Adaptively secure Multi-Party Computation (MPC) first studied by Canetti, Feige, Goldreich, and Naor in 1996, is a fundamental notion in cryptography. Adaptive security is particularly hard to achieve in settings where arbitrary number of parties can be corrupted and honest parties are not trusted to properly erase their internal state. We did not know how… (More)
Usenix 2008-Halderman et al. noted that DRAMs retain their contents for a while after power is lost. Bits in memory can be extracted, but they will have errors. 0 bits will always flip with very low probability (<1%), but 1 bits will flip with much higher probability which increases with time. Why is this a problem? Secrets may be stored in memory. The Big… (More)
We revisit the exact round complexity of secure computation in the multi-party and two-party settings. For the special case of two-parties without a simultaneous message exchange channel, this question has been extensively studied and resolved. In particular, Katz and Ostrovsky (CRYPTO '04) proved that five rounds are necessary and sucient for securely… (More)

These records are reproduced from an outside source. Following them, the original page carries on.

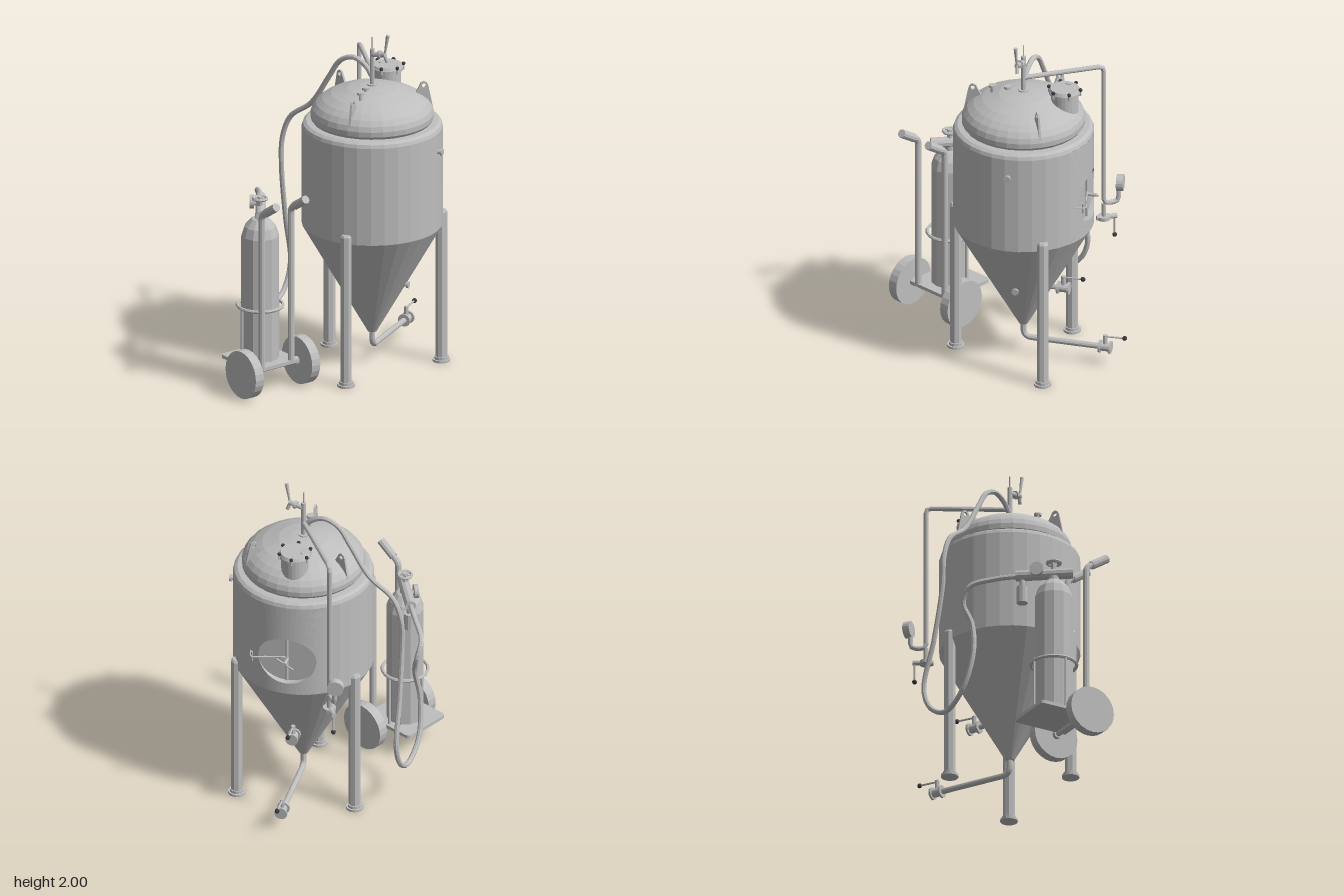
import * as THREE from 'three';
import { ParametricGeometry } from 'three/addons/geometries/ParametricGeometry.js';

const V = (x, y, z) => new THREE.Vector3(x, y, z);
const UP = V(0, 1, 0);

export function createModel() {
  const steel = new THREE.MeshStandardMaterial({ color: 0xbebebe, flatShading: true, side: THREE.DoubleSide });
  steel.name = 'steel';
  const dark = new THREE.MeshStandardMaterial({ color: 0x3c3c3c, flatShading: true });
  dark.name = 'darkKnobs';

  const model = new THREE.Group();
  model.name = 'fermenterWithGasCart';
  const group = (name, x = 0, y = 0, z = 0) => {
    const g = new THREE.Group();
    g.name = name;
    g.position.set(x, y, z);
    model.add(g);
    return g;
  };
  const add = (parent, name, geo, mat = steel) => {
    const m = new THREE.Mesh(geo, mat);
    m.name = name;
    parent.add(m);
    return m;
  };
  // straight cylinder between two points
  const rod = (parent, name, a, b, r, sides = 10, mat = steel, r2 = r) => {
    const d = b.clone().sub(a);
    const m = add(parent, name, new THREE.CylinderGeometry(r2, r, d.length(), sides), mat);
    m.position.copy(a).add(b).multiplyScalar(0.5);
    m.quaternion.setFromUnitVectors(UP, d.normalize());
    return m;
  };
  const ball = (parent, name, p, r) => add(parent, name, new THREE.SphereGeometry(r, 10, 8), dark).position.copy(p);
  // pipe with rounded corners
  const pipe = (parent, name, pts, r, bend = 0.04) => {
    const path = new THREE.CurvePath();
    let from = pts[0];
    for (let i = 1; i < pts.length - 1; i++) {
      const p = pts[i];
      const a = p.clone().add(pts[i - 1].clone().sub(p).setLength(bend));
      const b = p.clone().add(pts[i + 1].clone().sub(p).setLength(bend));
      path.add(new THREE.LineCurve3(from, a));
      path.add(new THREE.QuadraticBezierCurve3(a, p, b));
      from = b;
    }
    path.add(new THREE.LineCurve3(from, pts[pts.length - 1]));
    return add(parent, name, new THREE.TubeGeometry(path, 60, r, 10));
  };

  // ---- Tank, around its own axis
  const tank = group('tank', 0.2, 0, 0.118);
  const R = 0.4, PHI = 2.066, SEG = Math.PI / 16, HALF = 3 * SEG;
  const n = V(Math.sin(PHI), 0, Math.cos(PHI)), t = V(Math.cos(PHI), 0, -Math.sin(PHI));
  const lathe = (name, pts, start = PHI + HALF, len = Math.PI * 2, seg = 32) =>
    add(tank, name, new THREE.LatheGeometry(pts.map(p => new THREE.Vector2(...p)), seg, start, len));
  lathe('cone', [[0, 0.19], [0.025, 0.2], [R, 0.857]]);
  lathe('wall', [[R, 0.857], [R, 1.44]], PHI + HALF, Math.PI * 2 - 2 * HALF, 26);
  lathe('shoulder', [[R, 1.44], [0.393, 1.46], [0.375, 1.472], [0.335, 1.474]]);
  lathe('dome', [[0.335, 1.47], [0.349, 1.49], [0.351, 1.52], [0.342, 1.55], [0.32, 1.58], [0.285, 1.608],
    [0.235, 1.635], [0.14, 1.668], [0.07, 1.68], [0, 1.685]]);

  // wall panel around the oval door, its reveal and the flat door
  const CY = 1.075, EW = 0.4375, EH = 0.148, D = R * Math.cos(EW);
  const onWall = (s, y, out) => out.set(R * Math.sin(PHI + s), y, R * Math.cos(PHI + s));
  const onDoor = (side, y, out) => out.copy(n).multiplyScalar(D).addScaledVector(t, side).setY(y);
  add(tank, 'wallAroundDoor', new ParametricGeometry((u, v, out) => {
    const c = Math.cos(u * Math.PI * 2), s = Math.sin(u * Math.PI * 2), m = Math.max(Math.abs(c), Math.abs(s));
    const lerp = THREE.MathUtils.lerp;
    onWall(lerp(EW * c, HALF * c / m, v), CY + lerp(EH * s, s / m * (s > 0 ? 0.365 : 0.218), v), out);
  }, 48, 4));
  add(tank, 'doorReveal', new ParametricGeometry((u, v, out) => {
    const a = u * Math.PI * 2, s = EW * Math.cos(a), y = CY + EH * Math.sin(a), q = V(0, 0, 0);
    onWall(s, y, out);
    out.lerp(onDoor(R * Math.sin(s), y, q), v);
  }, 48, 1));
  add(tank, 'door', new ParametricGeometry((u, v, out) => {
    const a = u * Math.PI * 2;
    onDoor(R * Math.sin(EW * Math.cos(a)) * v, CY + EH * Math.sin(a) * v, out);
  }, 48, 1));
  // point at distance r along the door direction, shifted sideways
  const at = (r, y, side = 0) => n.clone().multiplyScalar(r).addScaledVector(t, side).setY(y);
  rod(tank, 'doorCrossbar', at(0.372, CY - 0.14), at(0.372, CY + 0.14), 0.008, 8);
  rod(tank, 'doorScrew', at(0.36, CY), at(0.43, CY), 0.01, 8);
  rod(tank, 'doorScrewHandle', at(0.425, CY - 0.03, 0.05), at(0.425, CY + 0.03, -0.05), 0.005, 6);
  pipe(tank, 'doorHinge', [at(0.375, CY + 0.015), at(0.40, CY + 0.015, -0.12), at(0.425, CY + 0.015, -0.2), at(0.36, CY + 0.015, -0.215)], 0.005, 0.02);
  rod(tank, 'doorHingePin', at(0.405, CY - 0.02, -0.195), at(0.405, CY + 0.04, -0.195), 0.006, 6);

  // legs, feet and lifting lugs, three of each
  const lug = new THREE.Shape([[0.24, 1.61], [0.345, 1.54], [0.32, 1.665], [0.312, 1.682], [0.295, 1.69], [0.278, 1.682], [0.27, 1.665]]
    .map(p => new THREE.Vector2(...p)));
  lug.holes.push(new THREE.Path().absarc(0.295, 1.665, 0.012, 0, Math.PI * 2, true));
  for (const a of [Math.PI / 2, Math.PI * 7 / 6, -Math.PI / 6]) {
    const g = new THREE.Group();
    g.name = 'legAndLug';
    g.rotation.y = a;
    tank.add(g);
    rod(g, 'leg', V(0.395, 0.03, 0), V(0.395, 0.9, 0), 0.034, 8);
    rod(g, 'legCap', V(0.395, 0.9, 0), V(0.395, 0.912, 0), 0.034, 8, steel, 0.026);
    rod(g, 'footNeck', V(0.395, 0.012, 0), V(0.395, 0.03, 0), 0.04, 12);
    rod(g, 'foot', V(0.395, 0, 0), V(0.395, 0.014, 0), 0.05, 16);
    add(g, 'liftingLug', new THREE.ExtrudeGeometry(lug, { depth: 0.012, bevelEnabled: false })).position.z = -0.006;
  }

  // hatch on the dome
  const hatch = group('hatch', 0.405, 0, -0.006);
  rod(hatch, 'hatchNeck', V(0, 1.57, 0), V(0, 1.7, 0), 0.078, 24);
  rod(hatch, 'hatchFlange', V(0, 1.695, 0), V(0, 1.71, 0), 0.09, 24);
  rod(hatch, 'hatchLid', V(0, 1.712, 0), V(0, 1.728, 0), 0.09, 24, steel, 0.082);
  rod(hatch, 'hatchHandle', V(-0.03, 1.732, -0.035), V(0.0, 1.732, -0.05), 0.005, 6);
  for (let i = 0; i < 6; i++) {
    const a = i * Math.PI / 3 + Math.PI / 6;
    const x = 0.092 * Math.cos(a), z = 0.092 * Math.sin(a);
    rod(hatch, 'hatchBolt', V(x, 1.69, z), V(x, 1.725, z), 0.006, 6);
    ball(hatch, 'hatchKnob', V(x, 1.725, z), 0.011);
  }

  // small ports on dome, wall and cone
  const ports = group('ports');
  for (const [x, z] of [[0.045, 0.21], [0.118, 0.163]]) {
    rod(ports, 'domePortStem', V(x, 1.62, z), V(x, 1.69, z), 0.011, 10);
    rod(ports, 'domePortCap', V(x, 1.685, z), V(x, 1.698, z), 0.022, 12);
  }
  const side = V(0.52, 0, 0.854);
  for (const [r, y] of [[0.38, 1.33], [0.175, 0.505]]) {
    const p = s => V(0.2, y, 0.118).addScaledVector(side, r + s);
    rod(ports, 'samplePort', p(0), p(0.045), 0.013, 10);
    rod(ports, 'samplePortRim', p(0.035), p(0.047), 0.02, 12);
  }

  // lever valves on the cone and at the drain
  const valve = (name, r, y) => {
    const g = new THREE.Group();
    g.name = name;
    tank.add(g);
    rod(g, 'valveBody', at(r - 0.03, y), at(r + 0.03, y), 0.025, 12);
    for (const s of [-0.03, 0.03]) rod(g, 'valveFlange', at(r + s - 0.006, y), at(r + s + 0.006, y), 0.037, 14);
    rod(g, 'valveStem', at(r, y), at(r, y + 0.075), 0.013, 8);
    rod(g, 'valveLever', at(r - 0.01, y + 0.066), at(r + 0.115, y + 0.07), 0.006, 6);
    ball(g, 'valveLeverKnob', at(r + 0.115, y + 0.07), 0.014);
  };
  rod(tank, 'coneOutlet', at(0.14, 0.455), at(0.24, 0.455), 0.016);
  valve('coneValve', 0.235, 0.455);
  pipe(tank, 'drainPipe', [V(0, 0.21, 0), V(0, 0.113, 0), at(0.49, 0.113)], 0.017, 0.05);
  valve('drainValve', 0.48, 0.113);

  // centre post with tap
  const top = group('topPost', 0.2, 0, 0.118);
  rod(top, 'post', V(0, 1.66, 0), V(0, 1.9, 0), 0.014);
  rod(top, 'postCollar', V(0, 1.675, 0), V(0, 1.69, 0), 0.03, 14);
  rod(top, 'postNeedle', V(0, 1.9, 0), V(0, 1.97, 0), 0.004, 6);
  rod(top, 'tapBody', V(0, 1.865, 0), V(0.028, 1.88, 0.085), 0.015);
  rod(top, 'tapSpout', V(0.024, 1.885, 0.075), V(0.038, 1.835, 0.09), 0.011, 8);
  rod(top, 'tapCollar', V(0.014, 1.872, 0.04), V(0.02, 1.876, 0.055), 0.024, 10);
  rod(top, 'tapHandle', V(0.027, 1.89, 0.083), V(0.034, 2.0, 0.1), 0.006, 8, steel, 0.011);

  // blow-off pipe running down the back, with gauge and valve
  const blow = group('blowOffPipe');
  pipe(blow, 'downPipe', [V(0.2, 1.765, 0.118), V(0.43, 1.765, -0.297), V(0.43, 0.89, -0.297), V(0.472, 0.89, -0.375), V(0.472, 0.97, -0.375)], 0.014, 0.03);
  const gc = V(0.475, 1.005, -0.385), gn = V(0.8, 0, -0.6);
  rod(blow, 'gauge', gc.clone().addScaledVector(gn, -0.02), gc.clone().addScaledVector(gn, 0.02), 0.048, 18);
  rod(blow, 'valveBranch', V(0.43, 0.89, -0.297), V(0.43, 0.79, -0.297), 0.014);
  rod(blow, 'valveFlange', V(0.43, 0.79, -0.297), V(0.43, 0.81, -0.297), 0.038, 14);
  rod(blow, 'valveCross', V(0.41, 0.8, -0.26), V(0.465, 0.8, -0.365), 0.015);
  rod(blow, 'valveLever', V(0.46, 0.8, -0.355), V(0.46, 0.68, -0.355), 0.006, 6);
  ball(blow, 'valveLeverKnob', V(0.46, 0.68, -0.355), 0.014);

  // gas hose from post to regulator
  const hose = new THREE.CatmullRomCurve3([[0.2, 1.73, 0.118], [0.185, 1.79, 0.075], [0.157, 1.825, 0], [0.125, 1.79, -0.08], [0.1, 1.68, -0.15],
    [0.06, 1.5, -0.26], [0.01, 1.39, -0.39], [-0.01, 1.25, -0.44], [-0.01, 1.08, -0.448], [0.04, 0.75, -0.475], [0.1, 0.45, -0.507], [0.04, 0.31, -0.49],
    [-0.06, 0.265, -0.455], [-0.18, 0.36, -0.42], [-0.235, 0.58, -0.38], [-0.2, 0.78, -0.37], [-0.175, 0.9, -0.41], [-0.22, 0.99, -0.4],
    [-0.3, 1.035, -0.28], [-0.39, 1.05, -0.15]].map(p => V(...p)));
  add(model, 'gasHose', new THREE.TubeGeometry(hose, 120, 0.015, 8));

  // ---- Gas bottle and cart
  const cart = group('gasCart', -0.505, 0, 0);
  add(cart, 'gasBottle', new THREE.LatheGeometry([[0, 0.165], [0.108, 0.165], [0.108, 0.9], [0.09, 0.955], [0.05, 1.0], [0.03, 1.005], [0.03, 1.03], [0, 1.03]]
    .map(p => new THREE.Vector2(...p)), 12)).position.z = -0.01;
  const hoop = add(cart, 'bottleHoop', new THREE.TorusGeometry(0.13, 0.01, 6, 20));
  hoop.rotation.x = Math.PI / 2;
  hoop.position.set(0, 0.48, -0.01);
  const s = new THREE.Shape(), w = 0.153, z0 = -0.155, z1 = 0.18, k = 0.025;
  s.moveTo(-w, z0).lineTo(w, z0).lineTo(w, z1 - k).quadraticCurveTo(w, z1, w - k, z1)
    .lineTo(k - w, z1).quadraticCurveTo(-w, z1, -w, z1 - k);
  const base = add(cart, 'basePlate', new THREE.ExtrudeGeometry(s, { depth: 0.02, bevelEnabled: false, curveSegments: 4 }));
  base.rotation.x = -Math.PI / 2;
  base.position.y = 0.147;
  rod(cart, 'axle', V(-0.21, 0.14, 0.108), V(0.21, 0.14, 0.108), 0.016);
  for (const x of [-1, 1]) {
    rod(cart, 'wheel', V(x * 0.173, 0.14, 0.108), V(x * 0.231, 0.14, 0.108), 0.14, 24);
    rod(cart, 'hub', V(x * 0.15, 0.14, 0.108), V(x * 0.18, 0.14, 0.108), 0.025, 10);
    rod(cart, 'hoopPost', V(x * 0.13, 0.16, -0.01), V(x * 0.13, 0.48, -0.01), 0.008, 6);
    pipe(cart, 'handlePost', [V(x * 0.105, 0.15, 0.14), V(x * 0.105, 1.085, 0.14), V(x * 0.105, 1.15, 0.25)], 0.019, 0.03);
    rod(cart, 'grip', V(x * 0.105, 1.105, 0.175), V(x * 0.105, 1.17, 0.275), 0.025, 10);
  }
  rod(cart, 'backHoopPost', V(0, 0.16, -0.14), V(0, 0.48, -0.14), 0.008, 6);

  // regulator with handwheel, gauge and hanging canister
  rod(cart, 'regulatorBody', V(-0.065, 1.05, 0.08), V(0.135, 1.05, -0.18), 0.031, 10);
  rod(cart, 'bottleValve', V(0, 1.02, -0.01), V(0, 1.13, -0.01), 0.016, 8);
  const wheel = add(cart, 'handwheel', new THREE.TorusGeometry(0.038, 0.009, 6, 14));
  wheel.rotation.x = Math.PI / 2;
  wheel.position.set(0, 1.118, -0.01);
  for (const a of [0, 1, 2]) {
    const x = 0.038 * Math.cos(a * Math.PI / 3), z = 0.038 * Math.sin(a * Math.PI / 3);
    rod(cart, 'handwheelSpoke', V(-x, 1.118, -0.01 - z), V(x, 1.118, -0.01 + z), 0.005, 6);
  }
  rod(cart, 'regulatorGaugeStem', V(0.06, 1.05, -0.08), V(0.015, 1.06, -0.115), 0.012, 8);
  rod(cart, 'regulatorGauge', V(0.03, 1.065, -0.105), V(0.01, 1.065, -0.12), 0.04, 16);
  rod(cart, 'canisterStem', V(0.115, 1.04, -0.15), V(0.115, 0.97, -0.15), 0.015, 8);
  rod(cart, 'canister', V(0.115, 0.98, -0.15), V(0.115, 0.88, -0.15), 0.032, 12);

  return model;
}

We present a universally composable multiparty computation protocol that is adap-tively secure against corruption of n − 1 of the n players. The protocol has a constant number of rounds and communication complexity that depends only on the number of inputs and outputs (and not on the size of the circuit to be computed securely). Such protocols were already… (More)
Many information theoretically secure protocols are known for general secure multi-party computation, both in the honest majority setting, and in the dishonest majority setting with preprocessing. All known protocols that are efficient in the circuit size of the evaluated function follow the same typical " gate-by-gate " design pattern: we work our way… (More)
Theory Cryptographic algorithms are often modeled as 'black boxes' E.g. Internal computation is opaque to external adversaries. Security is proven under various hardness assumptions.
Secure computation in the presence of tamper-proof hardware tokens is proven under the assumption that the holder of the token is only given black-box access to the functionality of the token. Starting with the work of Goldreich and Ostrovsky [GO96], a long series of works studied tamper-proof hardware for realizing two-party functionalities in a variety of… (More)
Adaptively secure Multi-Party Computation (MPC) is an essential and fundamental notion in cryptography. In this work, we construct Universally Composable (UC) MPC protocols that are adaptively secure against all-but-one corruptions based on LWE. Our protocols have a constant number of rounds and communication complexity dependant only on the length of the… (More)